-- Extracted material follows --

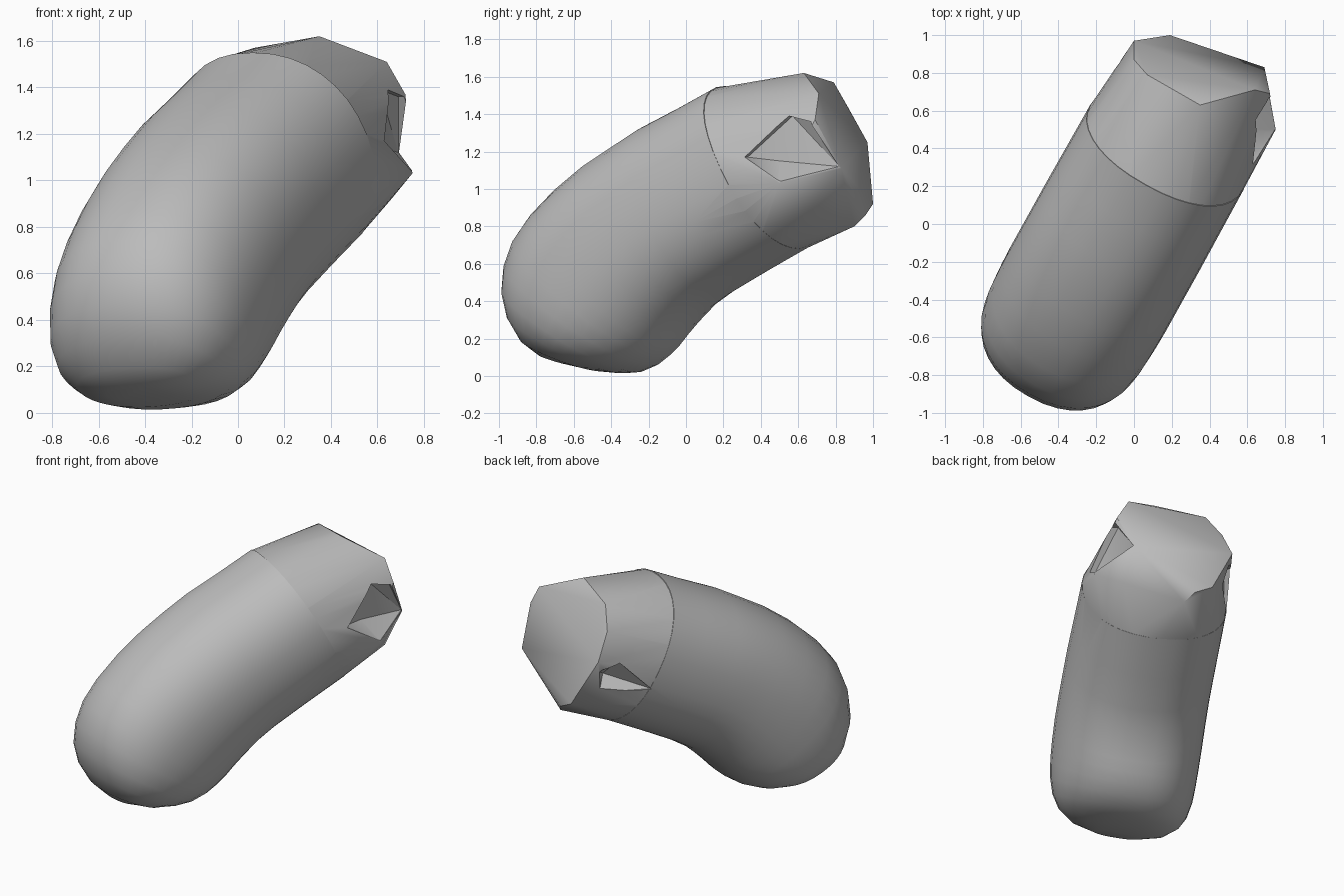
import bpy, bmesh, math
from mathutils import Vector

cube = bpy.data.objects.get("Cube")
if cube:
    bpy.data.objects.remove(cube)

grey = bpy.data.materials.new("stone grey")
grey.use_nodes = True
COLOUR = (0.5, 0.5, 0.5, 1)
grey.diffuse_color = COLOUR
grey.node_tree.nodes["Principled BSDF"].inputs["Base Color"].default_value = COLOUR

# Horizontal heading of the body, and the direction across it
HEADING = Vector((0.486, 0.874, 0))
ACROSS = Vector((0.874, -0.486, 0))
UP = Vector((0, 0, 1))
SIDES = 36


def finish(name, bm):
    bmesh.ops.recalc_face_normals(bm, faces=bm.faces)
    mesh = bpy.data.meshes.new(name)
    bm.to_mesh(mesh)
    bm.free()
    mesh.materials.append(grey)
    obj = bpy.data.objects.new(name, mesh)
    bpy.context.collection.objects.link(obj)
    return obj


def hull(name, points):
    bm = bmesh.new()
    for p in points:
        bm.verts.new(p)
    out = bmesh.ops.convex_hull(bm, input=bm.verts[:])
    junk = {v for v in out["geom_interior"] + out["geom_unused"]
            if isinstance(v, bmesh.types.BMVert)}
    bmesh.ops.delete(bm, geom=list(junk), context="VERTS")
    return finish(name, bm)


def ring(top_s, top_z, low_s, low_z, wide):
    """Slightly squared oval between a point on the back and one on the belly."""
    top = HEADING * top_s + UP * top_z
    low = HEADING * low_s + UP * low_z
    centre = (top + low) / 2 - ACROSS * 0.045
    side = ACROSS + UP * max(0, 0.1 - 0.3 * low_z)
    points = []
    for i in range(SIDES):
        a = 2 * math.pi * i / SIDES
        c, s = math.cos(a), math.sin(a)
        c = math.copysign(abs(c) ** 0.9, c)
        s = math.copysign(abs(s) ** 0.9, s)
        points.append(centre + side * wide * c + (top - low) / 2 * s)
    return points


def combine(target, tool, operation):
    mod = target.modifiers.new(operation, "BOOLEAN")
    mod.operation = operation
    mod.solver = "EXACT"
    mod.object = tool
    bpy.context.view_layer.objects.active = target
    bpy.ops.object.modifier_apply(modifier=mod.name)
    bpy.data.objects.remove(tool)


# Bent body: back point, belly point and half width of each station
stations = [(-0.89, 0.11, -0.72, 0.055, 0.15), (-0.97, 0.19, -0.6, 0.03, 0.29),
            (-1.04, 0.32, -0.47, 0.02, 0.38), (-1.07, 0.46, -0.37, 0.025, 0.425),
            (-1.055, 0.6, -0.27, 0.06, 0.45), (-1, 0.74, -0.2, 0.105, 0.46),
            (-0.9, 0.87, -0.14, 0.155, 0.465), (-0.75, 1.01, -0.09, 0.21, 0.468),
            (-0.577, 1.14, -0.03, 0.27, 0.468), (-0.41, 1.24, 0.07, 0.36, 0.468),
            (-0.245, 1.335, 0.18, 0.43, 0.468), (-0.016, 1.44, 0.4, 0.545, 0.466),
            (0.21, 1.55, 0.67, 0.68, 0.464)]
bm = bmesh.new()
loops = [[bm.verts.new(p) for p in ring(*station)] for station in stations]
for low, high in zip(loops, loops[1:]):
    for i in range(SIDES):
        j = (i + 1) % SIDES
        bm.faces.new((low[i], low[j], high[j], high[i]))
bm.faces.new(loops[0])
bm.faces.new(loops[-1])
body = finish("bent_body", bm)

# Faceted broken end, seated just inside the end of the body
cap = [(0.35, 0.63, 1.62), (0.07, 0.79, 1.57), (0, 0.87, 1.43), (0, 0.97, 1.25),
       (0.19, 1, 0.92), (0.69, 0.83, 1.11), (0.72, 0.69, 1.37), (0.64, 0.71, 1.51),
       (0.34, 0.9, 0.8), (0.3, 0.96, 0.86), (0.66, 0.68, 0.92), (0.75, 0.5, 1.03)]
base = ring(0.2, 1.544, 0.66, 0.676, 0.463)
combine(body, hull("broken_end", base + [Vector(p) for p in cap]), "UNION")


# Chipped notches on both sides of the broken end
def notch(points, outward):
    inner = [Vector(p) for p in points]
    combine(body, hull("notch", inner + [p + outward for p in inner]), "DIFFERENCE")


notch([(0.6, 0.33, 1.17), (0.61, 0.57, 1.39), (0.69, 0.68, 1.36), (0.69, 0.82, 1.12),
       (0.6, 0.5, 1.15), (0.75, 0.5, 1.04)], ACROSS * 0.4)
notch([(0, 0.96, 1.18), (-0.05, 0.83, 1.22), (-0.19, 0.66, 1), (0.02, 0.93, 1.02),
       (0.07, 0.82, 1.1)], -ACROSS * 0.4)

# Smooth body, crisp breaks
body.select_set(True)
bpy.context.view_layer.objects.active = body
bpy.ops.object.shade_smooth_by_angle(angle=math.radians(30))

-- Extracted material concluded --

Check each line of the entries above for the string "tool", and return those that contain it.

def combine(target, tool, operation):
    mod.object = tool
    bpy.data.objects.remove(tool)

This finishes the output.